_INPUT RECORDS_
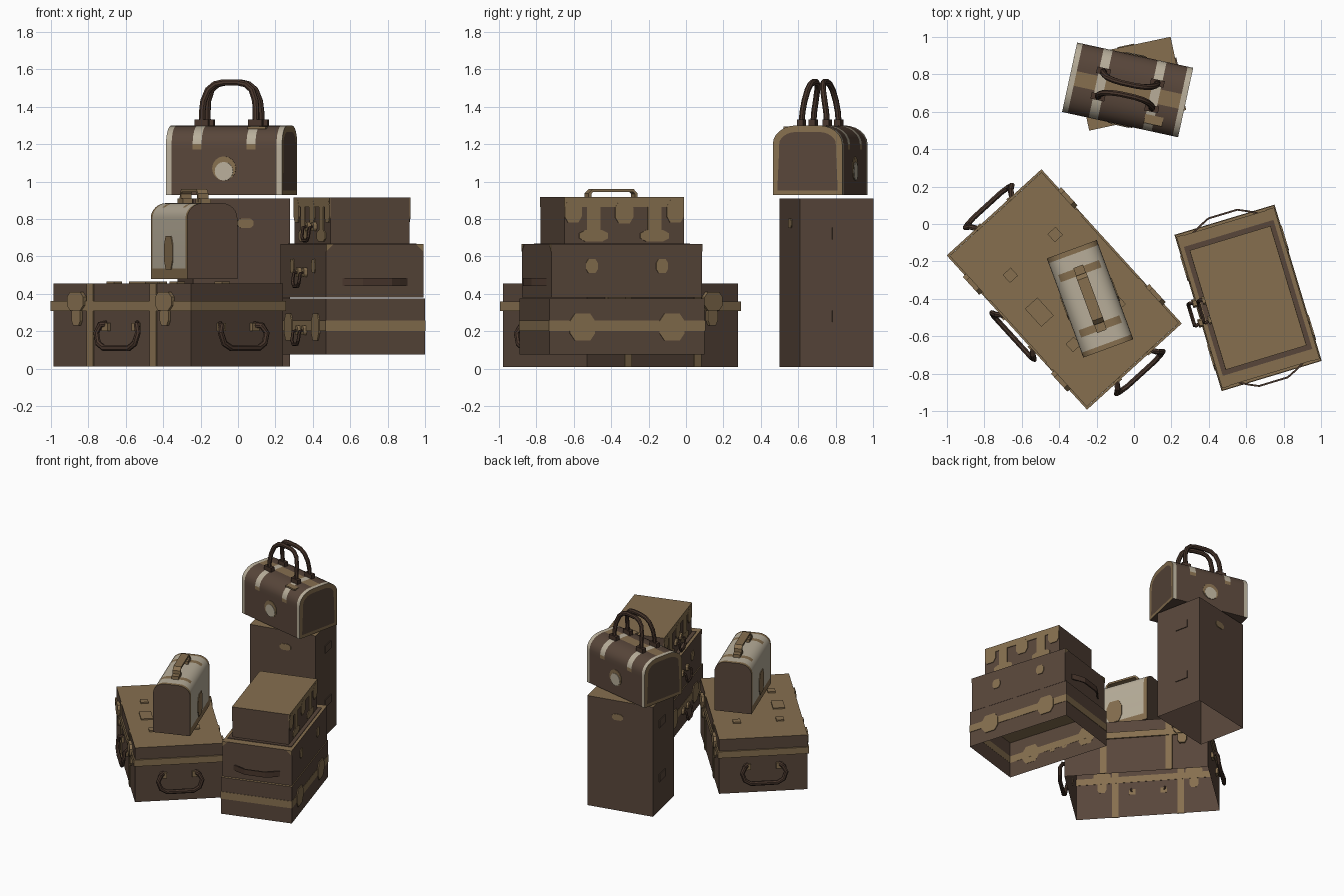
import bpy, bmesh, math
from mathutils import Matrix, Vector

if "Cube" in bpy.data.objects:
    bpy.data.objects.remove(bpy.data.objects["Cube"])


def material(name, r, g, b):
    m = bpy.data.materials.new(name)
    m.diffuse_color = [((c / 255 + 0.055) / 1.055) ** 2.4 for c in (r, g, b)] + [1]
    m.use_nodes = True
    m.node_tree.nodes["Principled BSDF"].inputs["Base Color"].default_value = m.diffuse_color
    return m


BROWN = material("brown_leather", 88, 70, 58)
TAN = material("tan_leather", 134, 111, 79)
CREAM = material("cream_canvas", 184, 174, 154)
DARK = material("dark_handle_leather", 72, 54, 44)


def frame(x, y, deg):
    return Matrix.Translation((x, y, 0)) @ Matrix.Rotation(math.radians(deg), 4, 'Z')


def finish(name, bm, G, mats, smooth=False):
    bmesh.ops.recalc_face_normals(bm, faces=bm.faces)
    me = bpy.data.meshes.new(name)
    bm.to_mesh(me)
    bm.free()
    for m in mats:
        me.materials.append(m)
    ob = bpy.data.objects.new(name, me)
    bpy.context.collection.objects.link(ob)
    ob.matrix_world = G
    if smooth:
        bpy.ops.object.select_all(action='DESELECT')
        ob.select_set(True)
        bpy.context.view_layer.objects.active = ob
        bpy.ops.object.shade_smooth_by_angle(angle=math.radians(35))
    return ob


def box(name, G, mat, c, s, top=None, open_bottom=False):
    bm = bmesh.new()
    bmesh.ops.create_cube(bm, size=1, matrix=Matrix.Translation(c) @ Matrix.Diagonal((*s, 1)))
    bm.normal_update()
    for f in list(bm.faces):
        if top and f.normal.z > 0.5:
            f.material_index = 1
        if open_bottom and f.normal.z < -0.5:
            bm.faces.remove(f)
    return finish(name, bm, G, [mat, top or mat])


def band(name, G, mat, lx, ly, z0, z1, thick):
    """Belt around a case, open above and below."""
    bm = bmesh.new()
    bmesh.ops.create_cube(bm, size=1, matrix=Matrix.Translation((0, 0, (z0 + z1) / 2))
                          @ Matrix.Diagonal((lx, ly, z1 - z0, 1)))
    bm.normal_update()
    bmesh.ops.delete(bm, geom=[f for f in bm.faces if abs(f.normal.z) > 0.5], context='FACES_ONLY')
    ob = finish(name, bm, G, [mat])
    mod = ob.modifiers.new("thickness", 'SOLIDIFY')
    mod.thickness, mod.offset = thick, -1


def plate(name, G, mat, pts, y, t=0.006):
    """Flat outline in x-z, raised outward from a side at y."""
    bm = bmesh.new()
    s = math.copysign(1, y)
    f = bm.faces.new([bm.verts.new((px, y - s * 0.001, pz)) for px, pz in pts])
    r = bmesh.ops.extrude_face_region(bm, geom=[f])
    bmesh.ops.translate(bm, vec=(0, s * t, 0), verts=[v for v in r['geom'] if isinstance(v, bmesh.types.BMVert)])
    finish(name, bm, G, [mat])


def rect(x, z0, z1, w):
    return [(x - w / 2, z0), (x + w / 2, z0), (x + w / 2, z1), (x - w / 2, z1)]


def octagon(x, z, w, h):
    a, b = w / 2, h / 2
    return [(x + i * a, z + j * b) for i, j in ((-1, -.45), (-.6, -1), (.6, -1), (1, -.45),
                                                (1, .45), (.6, 1), (-.6, 1), (-1, .45))]


def disc(x, z, r, n=16):
    return [(x + r * math.cos(i * math.tau / n), z + r * math.sin(i * math.tau / n)) for i in range(n)]


def sweep(name, G, mat, pts, n, ra, rb, sides=8):
    """Sweep an oval (or, with 4 sides, a strap) along a path."""
    bm = bmesh.new()
    pts, n, rings = [Vector(p) for p in pts], Vector(n), []
    k = math.sqrt(2) if sides == 4 else 1
    for i, p in enumerate(pts):
        t = (pts[min(i + 1, len(pts) - 1)] - pts[max(i - 1, 0)]).normalized()
        a = (n - t * n.dot(t)).normalized()
        b = t.cross(a)
        rings.append([bm.verts.new(p + k * (a * ra * math.cos(q) + b * rb * math.sin(q)))
                      for q in [math.tau * (j + .5) / sides for j in range(sides)]])
    for r0, r1 in zip(rings, rings[1:]):
        for j in range(sides):
            bm.faces.new((r0[j], r0[j - 1], r1[j - 1], r1[j]))
    bm.faces.new(rings[0])
    bm.faces.new(rings[-1])
    finish(name, bm, G, [mat], sides > 4)


def mirror_path(half):
    return [(-x, y, z) for x, y, z in half] + [(x, y, z) for x, y, z in reversed(half)]


def arch_case(name, G, w, z0, z1, rx, rz, extra_z, top_y, xs, rule, border=0):
    """Round-topped case along x; rule(x, y, z) gives the colour of each skin face."""
    half = [(w / 2, z) for z in [z0] + extra_z]
    for i in range(7):
        q = math.pi / 2 * i / 6
        half.append((w / 2 - rx + rx * math.cos(q), z1 - rz + rz * math.sin(q)))
    half.append((top_y, z1))
    prof = half + [(-y, z) for y, z in reversed(half)]
    bm = bmesh.new()
    rings = [[bm.verts.new((x, y, z)) for y, z in prof] for x in xs]
    for r0, r1 in zip(rings, rings[1:]):
        for j in range(len(prof)):
            f = bm.faces.new((r0[j], r0[j - 1], r1[j - 1], r1[j]))
            f.material_index = rule(*f.calc_center_median()) if j else 0
    for ring in (rings[0], rings[-1]):
        cap = bm.faces.new(ring)
        cap.normal_update()
        if border:
            rim = bmesh.ops.inset_region(bm, faces=[cap], thickness=border)
            for f in rim['faces']:
                f.material_index = 1
    finish(name, bm, G, [BROWN, TAN, CREAM], True)


# Large trunk
T = frame(-0.373, -0.35, -47.7)
box("trunk_body", T, BROWN, (0, 0, 0.2325), (1.09, 0.665, 0.445), TAN, True)
band("trunk_lid_band", T, TAN, 1.115, 0.685, 0.307, 0.36, 0.017)
for s in (-1, 1):
    y = s * 0.3325
    for u in (-1, 1):
        plate("trunk_strap", T, TAN, rect(u * 0.25, 0.01, 0.455, 0.05), y, 0.008)
        plate("trunk_latch", T, TAN, octagon(u * 0.35, 0.36, 0.13, 0.10), y, 0.024)
        plate("trunk_latch_tail", T, TAN, octagon(u * 0.35, 0.28, 0.07, 0.10), y, 0.018)
        box("trunk_top_pad", T, TAN, (u * 0.25, s * 0.162, 0.459), (0.058, 0.058, 0.014))
    E = T @ Matrix.Rotation(s * math.pi / 2, 4, 'Z')
    end = [(0.12, -0.545, 0.235), (0.145, -0.585, 0.23), (0.165, -0.60, 0.19),
           (0.145, -0.605, 0.135), (0.10, -0.61, 0.11)]
    sweep("trunk_end_handle", E, DARK, mirror_path(end), (0, 1, 0), 0.015, 0.018)
    for u in (-1, 1):
        plate("trunk_handle_bracket", E, TAN, rect(u * 0.12, 0.20, 0.245, 0.05), -0.545, 0.02)
side = [(0.12, -0.333, 0.24), (0.145, -0.36, 0.235), (0.165, -0.37, 0.19),
        (0.145, -0.375, 0.135), (0.10, -0.375, 0.11)]
sweep("trunk_front_handle", T, DARK, mirror_path(side), (0, 1, 0), 0.015, 0.018)
for u in (-1, 1):
    plate("trunk_handle_bracket", T, TAN, rect(u * 0.12, 0.20, 0.245, 0.05), -0.3325, 0.02)
box("trunk_top_label", T, TAN, (0, -0.18, 0.459), (0.13, 0.09, 0.012))

# Small round-topped case on the trunk
C = frame(-0.235, -0.40, -69.8)


def case_colour(x, y, z):
    if abs(x) > 0.25 or z < 0.535:
        return 1
    return 1 if 0.135 < abs(x) < 0.18 and abs(y) < 0.12 and z > 0.8 else 2


arch_case("small_case_body", C, 0.285, 0.48, 0.885, 0.09, 0.08, [0.535], 0.04,
          [-.2825, -.255, -.178, -.137, .137, .178, .255, .2825], case_colour)
for s in (-1, 1):
    plate("small_case_patch", C, TAN, octagon(0, 0.62, 0.13, 0.18), s * 0.1425)
    box("small_case_handle_mount", C, TAN, (s * 0.14, 0, 0.895), (0.09, 0.055, 0.03))
sweep("small_case_handle", C, TAN, mirror_path([(0.132, 0, 0.89), (0.132, 0, 0.935), (0.115, 0, 0.953)]),
      (0, 1, 0), 0.03, 0.008, 4)

# Tall case standing at the back
B = frame(-0.022, 0.75, 12)
box("tall_case_body", B, BROWN, (0, 0, 0.46), (0.53, 0.40, 0.90), TAN, True)
for s in (-1, 1):
    plate("tall_case_label", B, TAN, octagon(0.02, 0.777, 0.09, 0.05), s * 0.20)
    for z in (0.28, 0.722):
        box("tall_case_side_plate", B, BROWN, (s * 0.265, 0.03, z), (0.014, 0.11, 0.062))

# Round-topped travel bag
D = frame(-0.034, 0.717, -12.3)


def bag_colour(x, y, z):
    if abs(x) > 0.285:
        return 2
    if 0.12 < abs(x) < 0.175 and z > 1.17:
        return 2 if z > 1.2 else 1
    return 1 if abs(y) < 0.045 and z > 1.25 else 0


arch_case("travel_bag_body", D, 0.38, 0.928, 1.30, 0.13, 0.10, [1.172], 0.04,
          [-.3175, -.287, -.172, -.123, .123, .172, .287, .3175], bag_colour, 0.035)
for s in (-1, 1):
    plate("travel_bag_emblem", D, TAN, disc(0, 1.07, 0.065), s * 0.19, 0.005)
    plate("travel_bag_emblem_centre", D, CREAM, disc(0, 1.055, 0.05), s * 0.19, 0.008)
    bag_path = [(0.147, 0.07, 1.30), (0.147, 0.065, 1.37), (0.142, 0.055, 1.43),
                (0.12, 0.042, 1.49), (0.085, 0.034, 1.52), (0.04, 0.03, 1.53)]
    sweep("travel_bag_handle", D, DARK, mirror_path([(x, s * y, z) for x, y, z in bag_path]),
          (0, 1, 0), 0.016, 0.018)
    for u in (-1, 1):
        box("travel_bag_handle_ring", D, DARK, (u * 0.147, s * 0.07, 1.31), (0.075, 0.035, 0.045))
box("travel_bag_tag", D, TAN, (0.17, -0.108, 1.287), (0.10, 0.09, 0.012))

# Stack of three suitcases
P = frame(0.61, -0.395, -73.2)
box("lower_suitcase", P, BROWN, (0, 0, 0.225), (0.867, 0.553, 0.30), TAN, True)
band("lower_suitcase_band", P, TAN, 0.873, 0.559, 0.20, 0.258, 0.006)
box("middle_suitcase", P, BROWN, (0, 0, 0.522), (0.84, 0.545, 0.286), TAN)
box("middle_suitcase_top_trim", P, BROWN, (0, 0, 0.666), (0.72, 0.50, 0.008))
box("upper_suitcase", P, BROWN, (0, 0, 0.7905), (0.667, 0.441, 0.251), TAN)
for s in (-1, 1):
    y = s * 0.2205
    plate("upper_suitcase_trim", P, TAN, rect(0, 0.865, 0.916, 0.667), y)
    plate("upper_suitcase_drop", P, TAN, octagon(0, 0.835, 0.10, 0.12), y, 0.007)
    for u in (-1, 1):
        plate("upper_suitcase_column", P, TAN, rect(u * 0.17, 0.70, 0.87, 0.075), y)
        plate("upper_suitcase_foot", P, TAN, octagon(u * 0.17, 0.71, 0.16, 0.06), y, 0.007)
        plate("upper_suitcase_corner", P, TAN, octagon(u * 0.285, 0.84, 0.095, 0.12), y, 0.007)
        plate("middle_suitcase_patch", P, TAN, octagon(u * 0.196, 0.548, 0.065, 0.075), s * 0.2725)
        plate("lower_suitcase_clasp", P, TAN, octagon(u * 0.25, 0.222, 0.14, 0.145), s * 0.2765, 0.008)
    # end straps and corner trims of the middle case
    E = P @ Matrix.Rotation(s * math.pi / 2, 4, 'Z')
    strap = [(0.18, -0.418, 0.463), (0.13, -0.445, 0.463), (0.08, -0.468, 0.463)]
    sweep("middle_suitcase_end_strap", E, DARK, mirror_path(strap), (0, 0, 1), 0.022, 0.005, 4)
    for u in (-1, 1):
        plate("middle_suitcase_corner", E, TAN,
              [(u * 0.272, 0.665), (u * 0.23, 0.665), (u * 0.272, 0.625)], -0.42, 0.004)
# front clasp handle on each suitcase
for y, z in ((-0.2765, 0.19), (-0.2725, 0.50), (-0.2205, 0.745)):
    for u in (-1, 1):
        plate("suitcase_handle_mount", P, TAN, octagon(u * 0.055, z + 0.015, 0.045, 0.05), y, 0.02)
    ring = [(0.055, y, z + 0.015), (0.062, y - 0.035, z + 0.01),
            (0.058, y - 0.042, z - 0.04), (0.035, y - 0.042, z - 0.06)]
    sweep("suitcase_front_handle", P, DARK, mirror_path(ring), (0, 1, 0), 0.009, 0.01, 6)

_ACTIVITY_
Extract the lines of the preceding material that run from the line with "b = t.cross(a)" through the line with "0.10), y, 0.018)", inclusive, reproducing them exactly and adding nothing.

_THE ANSWER_
        b = t.cross(a)
        rings.append([bm.verts.new(p + k * (a * ra * math.cos(q) + b * rb * math.sin(q)))
                      for q in [math.tau * (j + .5) / sides for j in range(sides)]])
    for r0, r1 in zip(rings, rings[1:]):
        for j in range(sides):
            bm.faces.new((r0[j], r0[j - 1], r1[j - 1], r1[j]))
    bm.faces.new(rings[0])
    bm.faces.new(rings[-1])
    finish(name, bm, G, [mat], sides > 4)


def mirror_path(half):
    return [(-x, y, z) for x, y, z in half] + [(x, y, z) for x, y, z in reversed(half)]


def arch_case(name, G, w, z0, z1, rx, rz, extra_z, top_y, xs, rule, border=0):
    """Round-topped case along x; rule(x, y, z) gives the colour of each skin face."""
    half = [(w / 2, z) for z in [z0] + extra_z]
    for i in range(7):
        q = math.pi / 2 * i / 6
        half.append((w / 2 - rx + rx * math.cos(q), z1 - rz + rz * math.sin(q)))
    half.append((top_y, z1))
    prof = half + [(-y, z) for y, z in reversed(half)]
    bm = bmesh.new()
    rings = [[bm.verts.new((x, y, z)) for y, z in prof] for x in xs]
    for r0, r1 in zip(rings, rings[1:]):
        for j in range(len(prof)):
            f = bm.faces.new((r0[j], r0[j - 1], r1[j - 1], r1[j]))
            f.material_index = rule(*f.calc_center_median()) if j else 0
    for ring in (rings[0], rings[-1]):
        cap = bm.faces.new(ring)
        cap.normal_update()
        if border:
            rim = bmesh.ops.inset_region(bm, faces=[cap], thickness=border)
            for f in rim['faces']:
                f.material_index = 1
    finish(name, bm, G, [BROWN, TAN, CREAM], True)


# Large trunk
T = frame(-0.373, -0.35, -47.7)
box("trunk_body", T, BROWN, (0, 0, 0.2325), (1.09, 0.665, 0.445), TAN, True)
band("trunk_lid_band", T, TAN, 1.115, 0.685, 0.307, 0.36, 0.017)
for s in (-1, 1):
    y = s * 0.3325
    for u in (-1, 1):
        plate("trunk_strap", T, TAN, rect(u * 0.25, 0.01, 0.455, 0.05), y, 0.008)
        plate("trunk_latch", T, TAN, octagon(u * 0.35, 0.36, 0.13, 0.10), y, 0.024)
        plate("trunk_latch_tail", T, TAN, octagon(u * 0.35, 0.28, 0.07, 0.10), y, 0.018)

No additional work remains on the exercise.